### [DIRECTIONS]
Every line of the material is to be returned verbatim. Pictures stay out.

### [MATERIAL SUPPLIED]
========================================================================

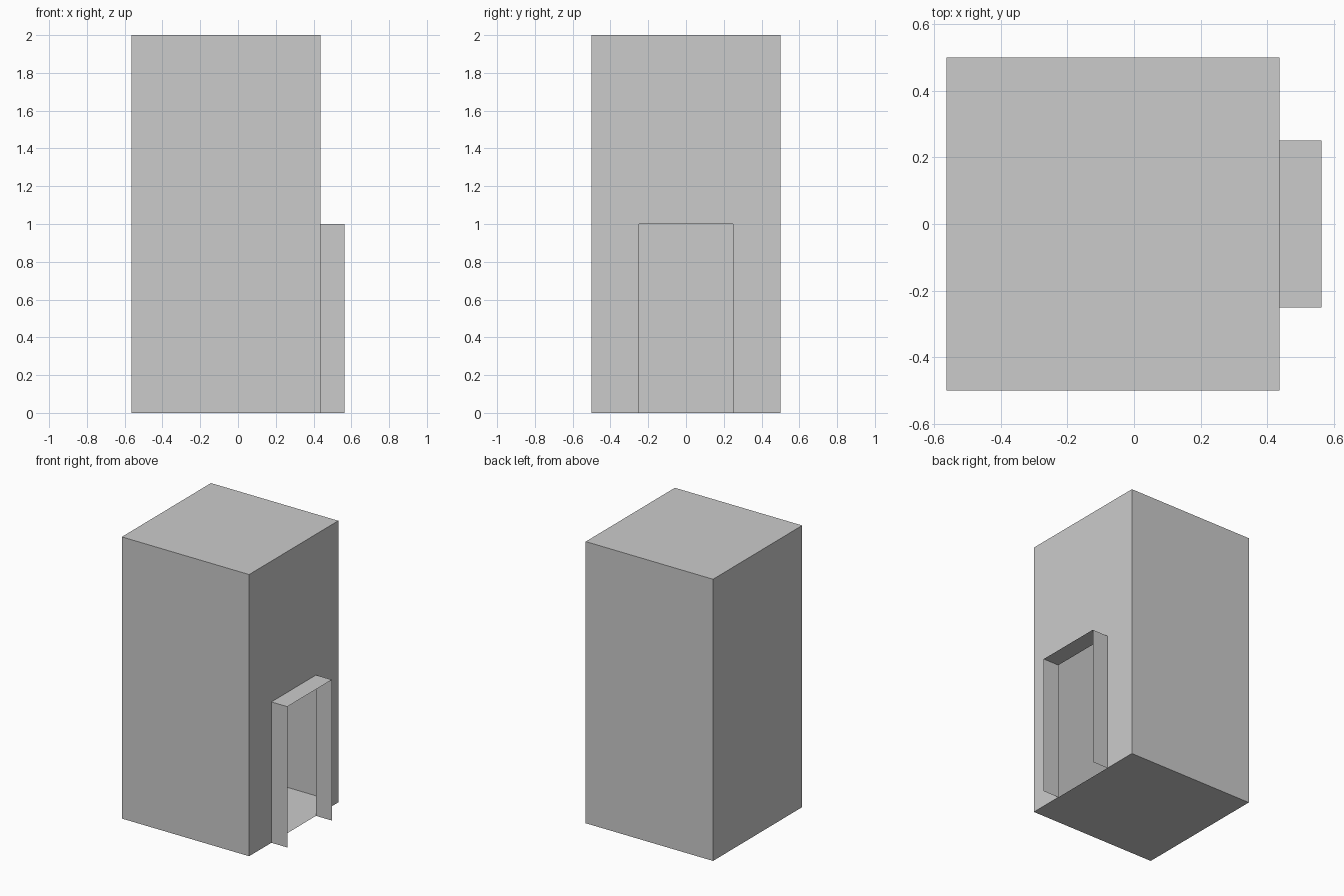
import bpy, bmesh

if "Cube" in bpy.data.objects:
    bpy.data.objects.remove(bpy.data.objects["Cube"])

X0, X1, X2 = -0.5625, 0.4375, 0.5625   # back wall, door wall, outer porch edge
HALF, HEIGHT = 0.5, 2.0
DOOR_HALF, DOOR_H = 0.25, 1.0

# Door opening outline (y, z), open at the floor
DOOR = [(-DOOR_HALF, 0), (-DOOR_HALF, DOOR_H), (DOOR_HALF, DOOR_H), (DOOR_HALF, 0)]


def finish(name, bm):
    mesh = bpy.data.meshes.new(name)
    bm.to_mesh(mesh)
    bm.free()
    obj = bpy.data.objects.new(name, mesh)
    bpy.context.collection.objects.link(obj)
    return obj


# Hollow tower shell: single-sheet box with a doorway in the +x wall
bm = bmesh.new()
bmesh.ops.create_cube(bm, size=1)
for v in bm.verts:
    v.co.x = X1 if v.co.x > 0 else X0
    v.co.y = HALF if v.co.y > 0 else -HALF
    v.co.z = HEIGHT if v.co.z > 0 else 0
door_wall = [f for f in bm.faces if f.normal.x > 0.9]
bmesh.ops.delete(bm, geom=door_wall, context='FACES_ONLY')
outline = [(HALF, 0), (HALF, HEIGHT), (-HALF, HEIGHT), (-HALF, 0)] + DOOR
bm.faces.new([bm.verts.new((X1, y, z)) for y, z in outline])
bmesh.ops.remove_doubles(bm, verts=bm.verts, dist=1e-5)
bmesh.ops.recalc_face_normals(bm, faces=bm.faces)
finish("tower_shell", bm)

# Thin door surround: two jambs and a lintel, open front, back and below
bm = bmesh.new()
inner = [bm.verts.new((X1, y, z)) for y, z in DOOR]
outer = [bm.verts.new((X2, y, z)) for y, z in DOOR]
for i in range(3):
    bm.faces.new((inner[i], outer[i], outer[i + 1], inner[i + 1]))
finish("door_surround", bm)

========================================================================

### [SOLUTION TO THIS PROBLEM]
import bpy, bmesh

if "Cube" in bpy.data.objects:
    bpy.data.objects.remove(bpy.data.objects["Cube"])

X0, X1, X2 = -0.5625, 0.4375, 0.5625   # back wall, door wall, outer porch edge
HALF, HEIGHT = 0.5, 2.0
DOOR_HALF, DOOR_H = 0.25, 1.0

# Door opening outline (y, z), open at the floor
DOOR = [(-DOOR_HALF, 0), (-DOOR_HALF, DOOR_H), (DOOR_HALF, DOOR_H), (DOOR_HALF, 0)]


def finish(name, bm):
    mesh = bpy.data.meshes.new(name)
    bm.to_mesh(mesh)
    bm.free()
    obj = bpy.data.objects.new(name, mesh)
    bpy.context.collection.objects.link(obj)
    return obj


# Hollow tower shell: single-sheet box with a doorway in the +x wall
bm = bmesh.new()
bmesh.ops.create_cube(bm, size=1)
for v in bm.verts:
    v.co.x = X1 if v.co.x > 0 else X0
    v.co.y = HALF if v.co.y > 0 else -HALF
    v.co.z = HEIGHT if v.co.z > 0 else 0
door_wall = [f for f in bm.faces if f.normal.x > 0.9]
bmesh.ops.delete(bm, geom=door_wall, context='FACES_ONLY')
outline = [(HALF, 0), (HALF, HEIGHT), (-HALF, HEIGHT), (-HALF, 0)] + DOOR
bm.faces.new([bm.verts.new((X1, y, z)) for y, z in outline])
bmesh.ops.remove_doubles(bm, verts=bm.verts, dist=1e-5)
bmesh.ops.recalc_face_normals(bm, faces=bm.faces)
finish("tower_shell", bm)

# Thin door surround: two jambs and a lintel, open front, back and below
bm = bmesh.new()
inner = [bm.verts.new((X1, y, z)) for y, z in DOOR]
outer = [bm.verts.new((X2, y, z)) for y, z in DOOR]
for i in range(3):
    bm.faces.new((inner[i], outer[i], outer[i + 1], inner[i + 1]))
finish("door_surround", bm)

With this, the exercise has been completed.